Items from a data source:
=== Begin Enclosure ===

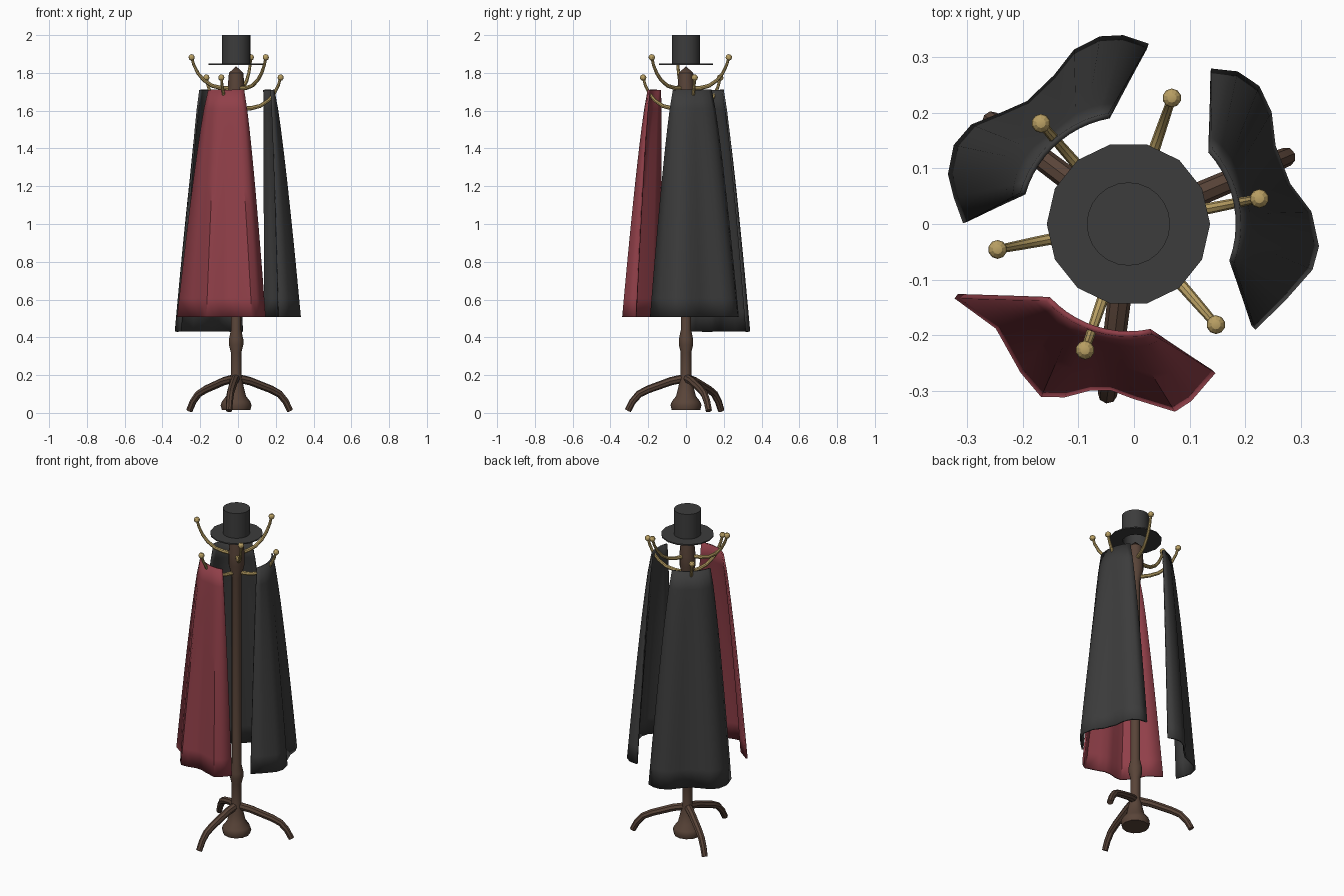
import bpy, bmesh, math
from mathutils import Vector

if "Cube" in bpy.data.objects:
    bpy.data.objects.remove(bpy.data.objects["Cube"], do_unlink=True)

AXIS = Vector((-0.01, 0, 0))  # the post stands slightly off centre


def material(name, *rgb):
    mat = bpy.data.materials.new(name)
    mat.use_nodes = True
    mat.diffuse_color = (*rgb, 1)
    mat.node_tree.nodes["Principled BSDF"].inputs["Base Color"].default_value = (*rgb, 1)
    return mat


wood = material("dark wood", 0.1, 0.058, 0.04)
brass = material("brass", 0.5, 0.36, 0.13)
black = material("black cloth", 0.045, 0.045, 0.045)
red = material("red cloth", 0.28, 0.05, 0.066)


def select_only(obj):
    bpy.ops.object.select_all(action="DESELECT")
    obj.select_set(True)
    bpy.context.view_layer.objects.active = obj


def finish(obj, mat, angle=35):
    obj.data.materials.clear()
    obj.data.materials.append(mat)
    select_only(obj)
    bpy.ops.object.shade_smooth_by_angle(angle=math.radians(angle))
    return obj


def mesh_object(name, bm, mat, angle=35):
    mesh = bpy.data.meshes.new(name)
    bm.to_mesh(mesh)
    bm.free()
    obj = bpy.data.objects.new(name, mesh)
    bpy.context.collection.objects.link(obj)
    return finish(obj, mat, angle)


def lathe(name, profile, sides, mat, angle=35):
    """Spin a (radius, height) profile around the post axis."""
    bm = bmesh.new()
    verts = [bm.verts.new(AXIS + Vector((r, 0, z))) for r, z in profile]
    edges = [bm.edges.new(pair) for pair in zip(verts, verts[1:])]
    bmesh.ops.spin(bm, geom=verts + edges, cent=AXIS, axis=(0, 0, 1),
                   angle=math.tau, steps=sides, use_duplicate=False)
    bmesh.ops.remove_doubles(bm, verts=bm.verts, dist=0.0005)
    bmesh.ops.recalc_face_normals(bm, faces=bm.faces)
    return mesh_object(name, bm, mat, angle)


def outward(angle, r, z):
    a = math.radians(angle)
    return AXIS + Vector((r * math.cos(a), r * math.sin(a), z))


def tube(name, points, radius, taper, mat, smooth):
    """Sweep a round section along points, narrowing towards the end."""
    curve = bpy.data.curves.new(name, "CURVE")
    curve.dimensions = "3D"
    curve.bevel_depth = radius
    curve.bevel_resolution = 2
    curve.use_fill_caps = True
    spline = curve.splines.new("POLY")
    spline.points.add(len(points) - 1)
    for i, (point, co) in enumerate(zip(spline.points, points)):
        point.co = (*co, 1)
        point.radius = 1 - taper * i / (len(points) - 1)
    obj = bpy.data.objects.new(name, curve)
    bpy.context.collection.objects.link(obj)
    select_only(obj)
    bpy.ops.object.convert(target="MESH")
    return finish(bpy.context.object, mat, smooth)


# Turned post with a weighted foot and a pointed top
lathe("post", [(0, 0.015), (0.075, 0.015), (0.082, 0.04), (0.075, 0.06),
               (0.052, 0.09), (0.04, 0.14), (0.028, 0.2), (0.028, 0.32),
               (0.038, 0.36), (0.038, 0.39), (0.027, 0.44), (0.027, 1.58),
               (0.045, 1.66), (0.045, 1.72), (0.038, 1.8), (0, 1.835)], 12, wood)

# Three bent legs
LEG = [(0, 0.185), (0.08, 0.168), (0.2, 0.125), (0.25, 0.1), (0.285, 0.06), (0.31, 0.012)]
for i in range(3):
    tube(f"leg_{i + 1}", [outward(23 + 120 * i, *p) for p in LEG], 0.023, 0.25, wood, 20)

# Two tiers of brass hooks with ball ends
HOOK = [(0.02, 0), (0.08, 0.003), (0.13, 0.015), (0.175, 0.045),
        (0.205, 0.08), (0.228, 0.125), (0.24, 0.165)]
for tier, start, base in (("lower", 11, 1.61), ("upper", 71, 1.717)):
    for i in range(3):
        angle = start + 120 * i
        points = [outward(angle, r, base + z) for r, z in HOOK]
        tube(f"{tier}_hook_{i + 1}", points, 0.012, 0.4, brass, 20)
        bm = bmesh.new()
        bmesh.ops.create_uvsphere(bm, u_segments=10, v_segments=6, radius=0.017)
        bmesh.ops.translate(bm, verts=bm.verts, vec=points[-1])
        mesh_object(f"{tier}_hook_ball_{i + 1}", bm, brass, 20)

# Top hat: hollow crown and a flat brim
lathe("hat_crown", [(0.07, 1.843), (0.07, 1.99), (0, 1.99), (0, 2),
                    (0.075, 2), (0.075, 1.848)], 24, black)
lathe("hat_brim", [(0.07, 1.842), (0.147, 1.842), (0.147, 1.849), (0.07, 1.849),
                   (0.07, 1.842)], 14, black)


def cloak(name, hem, hem_z, start, end, mat, rows=12):
    """Drape cloth from an arc around the post down to a wavy hem."""
    bm = bmesh.new()
    grid = []
    for row in range(rows + 1):
        t = row / rows
        line = []
        for i, (x, y) in enumerate(hem):
            top = outward(start + (end - start) * i / (len(hem) - 1), 0.198, 0)
            co = top.lerp(Vector((x, y, 0)), t ** 0.8)
            co.z = 1.71 + (hem_z - 1.71) * t
            line.append(bm.verts.new(co))
        grid.append(line)
    for a, b in zip(grid, grid[1:]):
        for i in range(len(hem) - 1):
            bm.faces.new((a[i], b[i], b[i + 1], a[i + 1]))
    obj = mesh_object(name, bm, mat)
    solid = obj.modifiers.new("thickness", "SOLIDIFY")
    solid.thickness = 0.01
    solid.offset = 0


cloak("front_cloak", [(-0.32, -0.13), (-0.245, -0.185), (-0.2, -0.265), (-0.165, -0.307),
                      (-0.125, -0.307), (-0.08, -0.295), (-0.04, -0.295), (0, -0.31),
                      (0.073, -0.333), (0.1, -0.315), (0.143, -0.265)],
      0.507, 223, 282, red)
cloak("left_cloak", [(0.215, -0.187), (0.27, -0.133), (0.317, -0.08), (0.328, -0.04),
                     (0.315, 0.02), (0.277, 0.07), (0.25, 0.14), (0.243, 0.2),
                     (0.222, 0.245), (0.185, 0.27), (0.138, 0.275)],
      0.507, -20, 42, black)
cloak("back_cloak", [(0.025, 0.32), (-0.02, 0.335), (-0.06, 0.333), (-0.105, 0.31),
                     (-0.14, 0.265), (-0.19, 0.217), (-0.24, 0.195), (-0.29, 0.175),
                     (-0.32, 0.14), (-0.33, 0.09), (-0.32, 0.05), (-0.303, 0.003)],
      0.43, 100, 164, black)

=== End Enclosure ===

[What needs to be done]
Will you set down the records word for word while leaving out every picture?

[Answer to this problem]
import bpy, bmesh, math
from mathutils import Vector

if "Cube" in bpy.data.objects:
    bpy.data.objects.remove(bpy.data.objects["Cube"], do_unlink=True)

AXIS = Vector((-0.01, 0, 0))  # the post stands slightly off centre


def material(name, *rgb):
    mat = bpy.data.materials.new(name)
    mat.use_nodes = True
    mat.diffuse_color = (*rgb, 1)
    mat.node_tree.nodes["Principled BSDF"].inputs["Base Color"].default_value = (*rgb, 1)
    return mat


wood = material("dark wood", 0.1, 0.058, 0.04)
brass = material("brass", 0.5, 0.36, 0.13)
black = material("black cloth", 0.045, 0.045, 0.045)
red = material("red cloth", 0.28, 0.05, 0.066)


def select_only(obj):
    bpy.ops.object.select_all(action="DESELECT")
    obj.select_set(True)
    bpy.context.view_layer.objects.active = obj


def finish(obj, mat, angle=35):
    obj.data.materials.clear()
    obj.data.materials.append(mat)
    select_only(obj)
    bpy.ops.object.shade_smooth_by_angle(angle=math.radians(angle))
    return obj


def mesh_object(name, bm, mat, angle=35):
    mesh = bpy.data.meshes.new(name)
    bm.to_mesh(mesh)
    bm.free()
    obj = bpy.data.objects.new(name, mesh)
    bpy.context.collection.objects.link(obj)
    return finish(obj, mat, angle)


def lathe(name, profile, sides, mat, angle=35):
    """Spin a (radius, height) profile around the post axis."""
    bm = bmesh.new()
    verts = [bm.verts.new(AXIS + Vector((r, 0, z))) for r, z in profile]
    edges = [bm.edges.new(pair) for pair in zip(verts, verts[1:])]
    bmesh.ops.spin(bm, geom=verts + edges, cent=AXIS, axis=(0, 0, 1),
                   angle=math.tau, steps=sides, use_duplicate=False)
    bmesh.ops.remove_doubles(bm, verts=bm.verts, dist=0.0005)
    bmesh.ops.recalc_face_normals(bm, faces=bm.faces)
    return mesh_object(name, bm, mat, angle)


def outward(angle, r, z):
    a = math.radians(angle)
    return AXIS + Vector((r * math.cos(a), r * math.sin(a), z))


def tube(name, points, radius, taper, mat, smooth):
    """Sweep a round section along points, narrowing towards the end."""
    curve = bpy.data.curves.new(name, "CURVE")
    curve.dimensions = "3D"
    curve.bevel_depth = radius
    curve.bevel_resolution = 2
    curve.use_fill_caps = True
    spline = curve.splines.new("POLY")
    spline.points.add(len(points) - 1)
    for i, (point, co) in enumerate(zip(spline.points, points)):
        point.co = (*co, 1)
        point.radius = 1 - taper * i / (len(points) - 1)
    obj = bpy.data.objects.new(name, curve)
    bpy.context.collection.objects.link(obj)
    select_only(obj)
    bpy.ops.object.convert(target="MESH")
    return finish(bpy.context.object, mat, smooth)


# Turned post with a weighted foot and a pointed top
lathe("post", [(0, 0.015), (0.075, 0.015), (0.082, 0.04), (0.075, 0.06),
               (0.052, 0.09), (0.04, 0.14), (0.028, 0.2), (0.028, 0.32),
               (0.038, 0.36), (0.038, 0.39), (0.027, 0.44), (0.027, 1.58),
               (0.045, 1.66), (0.045, 1.72), (0.038, 1.8), (0, 1.835)], 12, wood)

# Three bent legs
LEG = [(0, 0.185), (0.08, 0.168), (0.2, 0.125), (0.25, 0.1), (0.285, 0.06), (0.31, 0.012)]
for i in range(3):
    tube(f"leg_{i + 1}", [outward(23 + 120 * i, *p) for p in LEG], 0.023, 0.25, wood, 20)

# Two tiers of brass hooks with ball ends
HOOK = [(0.02, 0), (0.08, 0.003), (0.13, 0.015), (0.175, 0.045),
        (0.205, 0.08), (0.228, 0.125), (0.24, 0.165)]
for tier, start, base in (("lower", 11, 1.61), ("upper", 71, 1.717)):
    for i in range(3):
        angle = start + 120 * i
        points = [outward(angle, r, base + z) for r, z in HOOK]
        tube(f"{tier}_hook_{i + 1}", points, 0.012, 0.4, brass, 20)
        bm = bmesh.new()
        bmesh.ops.create_uvsphere(bm, u_segments=10, v_segments=6, radius=0.017)
        bmesh.ops.translate(bm, verts=bm.verts, vec=points[-1])
        mesh_object(f"{tier}_hook_ball_{i + 1}", bm, brass, 20)

# Top hat: hollow crown and a flat brim
lathe("hat_crown", [(0.07, 1.843), (0.07, 1.99), (0, 1.99), (0, 2),
                    (0.075, 2), (0.075, 1.848)], 24, black)
lathe("hat_brim", [(0.07, 1.842), (0.147, 1.842), (0.147, 1.849), (0.07, 1.849),
                   (0.07, 1.842)], 14, black)


def cloak(name, hem, hem_z, start, end, mat, rows=12):
    """Drape cloth from an arc around the post down to a wavy hem."""
    bm = bmesh.new()
    grid = []
    for row in range(rows + 1):
        t = row / rows
        line = []
        for i, (x, y) in enumerate(hem):
            top = outward(start + (end - start) * i / (len(hem) - 1), 0.198, 0)
            co = top.lerp(Vector((x, y, 0)), t ** 0.8)
            co.z = 1.71 + (hem_z - 1.71) * t
            line.append(bm.verts.new(co))
        grid.append(line)
    for a, b in zip(grid, grid[1:]):
        for i in range(len(hem) - 1):
            bm.faces.new((a[i], b[i], b[i + 1], a[i + 1]))
    obj = mesh_object(name, bm, mat)
    solid = obj.modifiers.new("thickness", "SOLIDIFY")
    solid.thickness = 0.01
    solid.offset = 0


cloak("front_cloak", [(-0.32, -0.13), (-0.245, -0.185), (-0.2, -0.265), (-0.165, -0.307),
                      (-0.125, -0.307), (-0.08, -0.295), (-0.04, -0.295), (0, -0.31),
                      (0.073, -0.333), (0.1, -0.315), (0.143, -0.265)],
      0.507, 223, 282, red)
cloak("left_cloak", [(0.215, -0.187), (0.27, -0.133), (0.317, -0.08), (0.328, -0.04),
                     (0.315, 0.02), (0.277, 0.07), (0.25, 0.14), (0.243, 0.2),
                     (0.222, 0.245), (0.185, 0.27), (0.138, 0.275)],
      0.507, -20, 42, black)
cloak("back_cloak", [(0.025, 0.32), (-0.02, 0.335), (-0.06, 0.333), (-0.105, 0.31),
                     (-0.14, 0.265), (-0.19, 0.217), (-0.24, 0.195), (-0.29, 0.175),
                     (-0.32, 0.14), (-0.33, 0.09), (-0.32, 0.05), (-0.303, 0.003)],
      0.43, 100, 164, black)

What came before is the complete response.